Exercise details: Gather every line from the entries below that includes "steps".

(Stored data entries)
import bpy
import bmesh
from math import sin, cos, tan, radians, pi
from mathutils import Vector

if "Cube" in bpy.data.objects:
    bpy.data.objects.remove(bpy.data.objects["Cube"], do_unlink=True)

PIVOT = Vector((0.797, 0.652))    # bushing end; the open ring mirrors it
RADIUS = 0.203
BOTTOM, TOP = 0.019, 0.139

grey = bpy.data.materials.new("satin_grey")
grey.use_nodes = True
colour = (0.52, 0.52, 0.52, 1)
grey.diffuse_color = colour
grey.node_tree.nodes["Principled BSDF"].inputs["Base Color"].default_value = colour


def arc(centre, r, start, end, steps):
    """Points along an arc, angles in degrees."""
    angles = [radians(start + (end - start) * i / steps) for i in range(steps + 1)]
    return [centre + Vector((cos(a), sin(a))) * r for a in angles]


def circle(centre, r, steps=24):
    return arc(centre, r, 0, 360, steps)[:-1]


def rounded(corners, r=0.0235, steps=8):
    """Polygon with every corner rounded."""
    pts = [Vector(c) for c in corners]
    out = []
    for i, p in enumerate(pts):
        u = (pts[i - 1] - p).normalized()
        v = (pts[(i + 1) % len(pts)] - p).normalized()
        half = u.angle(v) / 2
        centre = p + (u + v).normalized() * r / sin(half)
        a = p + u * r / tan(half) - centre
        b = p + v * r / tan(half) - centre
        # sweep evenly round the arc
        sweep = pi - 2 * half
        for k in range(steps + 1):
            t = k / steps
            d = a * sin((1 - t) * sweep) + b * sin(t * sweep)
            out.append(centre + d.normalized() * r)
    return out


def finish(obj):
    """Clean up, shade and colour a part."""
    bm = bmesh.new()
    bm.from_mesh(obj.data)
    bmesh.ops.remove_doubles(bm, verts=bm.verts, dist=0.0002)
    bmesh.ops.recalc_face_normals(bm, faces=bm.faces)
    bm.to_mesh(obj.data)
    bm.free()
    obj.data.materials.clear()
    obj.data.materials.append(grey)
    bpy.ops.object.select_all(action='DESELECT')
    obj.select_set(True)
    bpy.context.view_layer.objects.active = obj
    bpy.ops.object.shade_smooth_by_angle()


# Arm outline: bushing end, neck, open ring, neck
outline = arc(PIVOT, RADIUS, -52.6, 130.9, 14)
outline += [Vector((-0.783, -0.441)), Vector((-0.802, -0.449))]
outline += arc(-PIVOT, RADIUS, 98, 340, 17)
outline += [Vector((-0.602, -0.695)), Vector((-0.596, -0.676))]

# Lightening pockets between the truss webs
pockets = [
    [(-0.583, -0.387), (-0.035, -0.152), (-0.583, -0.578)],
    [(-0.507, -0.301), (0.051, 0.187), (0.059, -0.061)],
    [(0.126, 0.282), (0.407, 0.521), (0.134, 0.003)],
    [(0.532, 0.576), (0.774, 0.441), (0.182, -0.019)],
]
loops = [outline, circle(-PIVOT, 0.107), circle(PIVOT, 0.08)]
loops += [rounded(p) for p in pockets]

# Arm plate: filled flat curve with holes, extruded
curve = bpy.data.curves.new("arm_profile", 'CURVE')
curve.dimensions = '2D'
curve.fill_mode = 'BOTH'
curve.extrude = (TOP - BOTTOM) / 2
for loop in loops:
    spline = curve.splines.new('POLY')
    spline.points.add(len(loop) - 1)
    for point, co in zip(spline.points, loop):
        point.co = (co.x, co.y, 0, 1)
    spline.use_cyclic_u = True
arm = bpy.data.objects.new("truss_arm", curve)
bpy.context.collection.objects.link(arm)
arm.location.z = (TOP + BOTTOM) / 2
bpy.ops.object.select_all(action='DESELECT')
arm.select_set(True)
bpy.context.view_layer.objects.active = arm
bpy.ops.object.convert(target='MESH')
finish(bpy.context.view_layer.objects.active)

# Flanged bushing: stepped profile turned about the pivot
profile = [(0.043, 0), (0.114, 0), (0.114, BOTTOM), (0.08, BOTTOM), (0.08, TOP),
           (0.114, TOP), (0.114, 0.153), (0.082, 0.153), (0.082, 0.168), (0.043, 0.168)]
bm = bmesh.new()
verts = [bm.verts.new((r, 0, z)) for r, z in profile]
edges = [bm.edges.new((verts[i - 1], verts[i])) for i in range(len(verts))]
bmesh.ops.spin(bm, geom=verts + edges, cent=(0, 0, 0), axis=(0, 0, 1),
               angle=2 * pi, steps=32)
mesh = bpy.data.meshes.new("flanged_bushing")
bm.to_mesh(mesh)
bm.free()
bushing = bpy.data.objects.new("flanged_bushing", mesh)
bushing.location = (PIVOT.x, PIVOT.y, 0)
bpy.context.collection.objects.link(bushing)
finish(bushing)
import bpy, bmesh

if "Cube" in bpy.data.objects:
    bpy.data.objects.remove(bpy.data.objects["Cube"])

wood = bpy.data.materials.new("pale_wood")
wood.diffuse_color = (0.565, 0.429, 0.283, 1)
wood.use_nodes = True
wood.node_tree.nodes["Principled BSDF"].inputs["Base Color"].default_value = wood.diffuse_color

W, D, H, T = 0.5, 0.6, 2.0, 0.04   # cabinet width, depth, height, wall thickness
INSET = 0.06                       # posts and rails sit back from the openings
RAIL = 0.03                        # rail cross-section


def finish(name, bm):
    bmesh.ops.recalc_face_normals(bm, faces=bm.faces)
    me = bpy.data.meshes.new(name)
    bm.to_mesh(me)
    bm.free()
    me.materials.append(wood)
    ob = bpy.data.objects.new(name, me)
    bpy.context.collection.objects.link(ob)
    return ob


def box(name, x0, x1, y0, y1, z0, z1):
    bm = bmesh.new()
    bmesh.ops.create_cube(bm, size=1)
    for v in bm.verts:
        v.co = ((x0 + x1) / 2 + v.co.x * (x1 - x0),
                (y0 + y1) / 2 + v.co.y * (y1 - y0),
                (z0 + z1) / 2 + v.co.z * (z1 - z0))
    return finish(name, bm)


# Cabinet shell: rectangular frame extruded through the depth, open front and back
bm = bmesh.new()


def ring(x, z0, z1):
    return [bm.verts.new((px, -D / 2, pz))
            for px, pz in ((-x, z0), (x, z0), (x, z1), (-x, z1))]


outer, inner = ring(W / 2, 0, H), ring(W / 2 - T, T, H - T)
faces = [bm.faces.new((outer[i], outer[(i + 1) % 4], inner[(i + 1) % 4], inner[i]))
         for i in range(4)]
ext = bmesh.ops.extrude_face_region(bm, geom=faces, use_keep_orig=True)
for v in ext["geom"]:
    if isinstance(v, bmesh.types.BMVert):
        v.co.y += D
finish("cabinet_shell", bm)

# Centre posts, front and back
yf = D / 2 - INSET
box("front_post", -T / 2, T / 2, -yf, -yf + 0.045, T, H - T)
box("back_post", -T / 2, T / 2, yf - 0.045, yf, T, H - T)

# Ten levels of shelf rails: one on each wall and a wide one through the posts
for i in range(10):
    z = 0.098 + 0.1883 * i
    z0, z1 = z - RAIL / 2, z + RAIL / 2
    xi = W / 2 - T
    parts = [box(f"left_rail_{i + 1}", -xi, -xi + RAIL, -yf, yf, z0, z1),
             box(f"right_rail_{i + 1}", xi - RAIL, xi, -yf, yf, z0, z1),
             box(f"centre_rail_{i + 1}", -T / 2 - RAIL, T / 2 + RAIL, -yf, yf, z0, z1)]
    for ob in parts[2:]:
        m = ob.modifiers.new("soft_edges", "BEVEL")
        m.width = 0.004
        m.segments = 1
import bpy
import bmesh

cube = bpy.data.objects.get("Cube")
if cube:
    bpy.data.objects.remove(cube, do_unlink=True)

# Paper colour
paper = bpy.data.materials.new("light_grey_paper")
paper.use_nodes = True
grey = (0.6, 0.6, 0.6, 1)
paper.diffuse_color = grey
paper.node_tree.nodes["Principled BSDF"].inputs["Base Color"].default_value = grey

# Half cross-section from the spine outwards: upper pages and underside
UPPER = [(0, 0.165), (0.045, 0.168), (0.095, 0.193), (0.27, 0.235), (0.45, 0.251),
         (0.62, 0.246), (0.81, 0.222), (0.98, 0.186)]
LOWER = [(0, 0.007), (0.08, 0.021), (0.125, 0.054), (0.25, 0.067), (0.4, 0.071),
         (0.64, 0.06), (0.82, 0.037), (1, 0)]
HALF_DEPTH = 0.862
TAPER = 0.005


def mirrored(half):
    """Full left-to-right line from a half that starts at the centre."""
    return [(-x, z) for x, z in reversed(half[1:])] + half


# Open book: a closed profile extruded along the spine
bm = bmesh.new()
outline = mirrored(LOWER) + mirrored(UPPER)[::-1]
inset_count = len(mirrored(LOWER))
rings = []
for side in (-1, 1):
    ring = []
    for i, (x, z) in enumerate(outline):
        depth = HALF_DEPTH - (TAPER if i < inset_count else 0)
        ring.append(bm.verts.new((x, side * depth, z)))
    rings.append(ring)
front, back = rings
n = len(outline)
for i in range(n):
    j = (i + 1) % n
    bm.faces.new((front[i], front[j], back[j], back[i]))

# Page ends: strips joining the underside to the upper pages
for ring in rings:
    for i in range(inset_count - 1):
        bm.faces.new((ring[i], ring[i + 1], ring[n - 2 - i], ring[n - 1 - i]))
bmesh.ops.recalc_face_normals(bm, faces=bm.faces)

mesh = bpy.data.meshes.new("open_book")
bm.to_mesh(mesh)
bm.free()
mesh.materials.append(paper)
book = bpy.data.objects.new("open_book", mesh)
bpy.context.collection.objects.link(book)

Answer for this exercise:
def arc(centre, r, start, end, steps):
    angles = [radians(start + (end - start) * i / steps) for i in range(steps + 1)]
def circle(centre, r, steps=24):
    return arc(centre, r, 0, 360, steps)[:-1]
def rounded(corners, r=0.0235, steps=8):
        for k in range(steps + 1):
            t = k / steps
               angle=2 * pi, steps=32)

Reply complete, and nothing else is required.